“In the case of making comics we are limited by the constraints of the box-like forms of comics panels, groups of panels, and pages,” explains Kwa. “The thinking behind this class is that comics are a sophisticated and well-developed version of text-image hybrids, and learning to read them carefully and well is an essential skill because we are communicating in text-image form all the time now. Signage, advertisements, menus, and media of all kinds are no longer exclusively text-based, but use photographs, diagrams, illustrations, and animations to communicate their messages.”
Primary texts in the course include Lynda Barry’s The Freddie Stories and Emil Ferris’s My Favorite Thing is Monsters, alongside theoretical readings from literary and cultural theory, which students draw from to analyze how stories are told in image and text form.
In keeping with the philosophy that making is a way of thinking, Kwa asked the members of her class to participate in creating comics of their own to experience the constraints encountered by the people who make the books that they are studying every week.

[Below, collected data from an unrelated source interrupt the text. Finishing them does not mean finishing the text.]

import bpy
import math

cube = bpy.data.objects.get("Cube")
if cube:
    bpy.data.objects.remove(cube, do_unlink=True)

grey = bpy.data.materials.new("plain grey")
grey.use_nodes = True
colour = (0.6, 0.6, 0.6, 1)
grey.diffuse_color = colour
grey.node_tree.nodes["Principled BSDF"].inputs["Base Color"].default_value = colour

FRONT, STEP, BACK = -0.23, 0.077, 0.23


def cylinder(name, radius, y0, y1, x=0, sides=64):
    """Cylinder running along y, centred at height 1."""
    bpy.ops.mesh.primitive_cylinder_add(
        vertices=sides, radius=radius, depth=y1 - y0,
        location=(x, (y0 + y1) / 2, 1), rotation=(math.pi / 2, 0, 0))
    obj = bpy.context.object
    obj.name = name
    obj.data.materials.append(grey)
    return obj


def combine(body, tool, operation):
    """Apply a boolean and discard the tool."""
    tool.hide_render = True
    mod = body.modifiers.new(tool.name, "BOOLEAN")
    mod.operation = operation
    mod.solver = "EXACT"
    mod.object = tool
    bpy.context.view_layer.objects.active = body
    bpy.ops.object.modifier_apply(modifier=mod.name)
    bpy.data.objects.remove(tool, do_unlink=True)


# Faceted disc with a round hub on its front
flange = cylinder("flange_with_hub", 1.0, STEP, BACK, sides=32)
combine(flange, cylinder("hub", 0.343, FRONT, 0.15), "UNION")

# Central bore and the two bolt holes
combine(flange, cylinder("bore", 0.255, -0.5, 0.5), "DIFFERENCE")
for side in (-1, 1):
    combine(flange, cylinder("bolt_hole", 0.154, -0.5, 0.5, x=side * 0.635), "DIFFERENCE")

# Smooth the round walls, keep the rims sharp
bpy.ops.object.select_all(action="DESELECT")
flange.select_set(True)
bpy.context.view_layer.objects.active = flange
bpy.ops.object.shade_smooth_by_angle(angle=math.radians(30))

"I have always enjoyed reading novels and comics,” says Annarose King ’23, an English major and student in the class. “This 360's focus on narrative, and incorporating what we learned into our own work, was really appealing for me. I have new insights about how an author creates emotional and visual depth in a graphic novel.”
Walden and Hunsinger led students through lectures on style, form, and character building, followed by exercises. Among the exercises was a challenge to draw random things (a car, Adam Driver, a ferret) in five minutes, then in two minutes, in 30 seconds, and finally five seconds. Other tasks included telling an adventure story using only stick figures; and drawing a two-page autobiographical story in the style of a randomly selected comics artist.
In addition to Kwa’s class, students in the 360° are also enrolled in Diasporic Voices: Voyages and Identity Narratives taught by Agnès Peysson-Zeiss, senior lecturer in French and Francophone Studies.